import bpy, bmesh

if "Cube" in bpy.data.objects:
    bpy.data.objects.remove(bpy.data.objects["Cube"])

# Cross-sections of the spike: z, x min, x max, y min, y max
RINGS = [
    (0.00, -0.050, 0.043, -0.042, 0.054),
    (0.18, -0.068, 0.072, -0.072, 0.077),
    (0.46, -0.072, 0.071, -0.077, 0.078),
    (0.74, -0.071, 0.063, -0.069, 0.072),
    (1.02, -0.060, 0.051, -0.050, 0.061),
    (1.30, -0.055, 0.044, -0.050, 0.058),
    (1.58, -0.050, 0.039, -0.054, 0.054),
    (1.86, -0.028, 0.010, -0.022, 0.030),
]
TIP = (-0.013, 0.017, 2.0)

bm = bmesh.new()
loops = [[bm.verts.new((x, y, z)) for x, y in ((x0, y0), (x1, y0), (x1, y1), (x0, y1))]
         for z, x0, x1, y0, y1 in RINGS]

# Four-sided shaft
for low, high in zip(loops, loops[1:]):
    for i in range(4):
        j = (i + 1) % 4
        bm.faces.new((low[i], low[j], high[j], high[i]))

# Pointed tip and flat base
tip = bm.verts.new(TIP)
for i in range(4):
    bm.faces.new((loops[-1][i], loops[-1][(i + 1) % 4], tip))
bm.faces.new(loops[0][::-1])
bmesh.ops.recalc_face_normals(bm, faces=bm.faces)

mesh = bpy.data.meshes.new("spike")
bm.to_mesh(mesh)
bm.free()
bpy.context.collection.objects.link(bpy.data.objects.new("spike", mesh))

----------------------------------------

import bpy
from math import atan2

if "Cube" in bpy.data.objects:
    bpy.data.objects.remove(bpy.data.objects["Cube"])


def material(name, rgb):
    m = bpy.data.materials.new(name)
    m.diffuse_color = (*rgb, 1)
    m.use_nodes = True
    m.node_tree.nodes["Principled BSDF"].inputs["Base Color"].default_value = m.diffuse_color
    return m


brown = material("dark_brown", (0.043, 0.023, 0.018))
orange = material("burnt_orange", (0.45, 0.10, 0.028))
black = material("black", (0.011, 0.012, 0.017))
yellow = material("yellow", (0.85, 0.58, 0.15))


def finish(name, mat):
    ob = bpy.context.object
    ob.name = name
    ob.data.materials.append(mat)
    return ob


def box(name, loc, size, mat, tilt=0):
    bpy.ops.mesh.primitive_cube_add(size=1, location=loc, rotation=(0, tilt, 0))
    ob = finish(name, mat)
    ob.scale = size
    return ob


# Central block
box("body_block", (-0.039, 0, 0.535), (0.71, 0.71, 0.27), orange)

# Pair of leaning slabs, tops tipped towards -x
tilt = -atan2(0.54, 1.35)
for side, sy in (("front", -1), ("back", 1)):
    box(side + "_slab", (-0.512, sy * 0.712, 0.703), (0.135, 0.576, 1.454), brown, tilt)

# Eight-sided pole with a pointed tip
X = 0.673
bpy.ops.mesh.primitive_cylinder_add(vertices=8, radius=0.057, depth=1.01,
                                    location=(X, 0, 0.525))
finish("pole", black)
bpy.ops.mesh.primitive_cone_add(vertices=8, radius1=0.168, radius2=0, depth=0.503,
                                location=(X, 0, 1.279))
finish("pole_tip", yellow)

----------------------------------------

• Problem description
In the records above, collect each line with "data".

• Output of the exercise
if "Cube" in bpy.data.objects:
    bpy.data.objects.remove(bpy.data.objects["Cube"])
mesh = bpy.data.meshes.new("spike")
bpy.context.collection.objects.link(bpy.data.objects.new("spike", mesh))
if "Cube" in bpy.data.objects:
    bpy.data.objects.remove(bpy.data.objects["Cube"])
    m = bpy.data.materials.new(name)
    ob.data.materials.append(mat)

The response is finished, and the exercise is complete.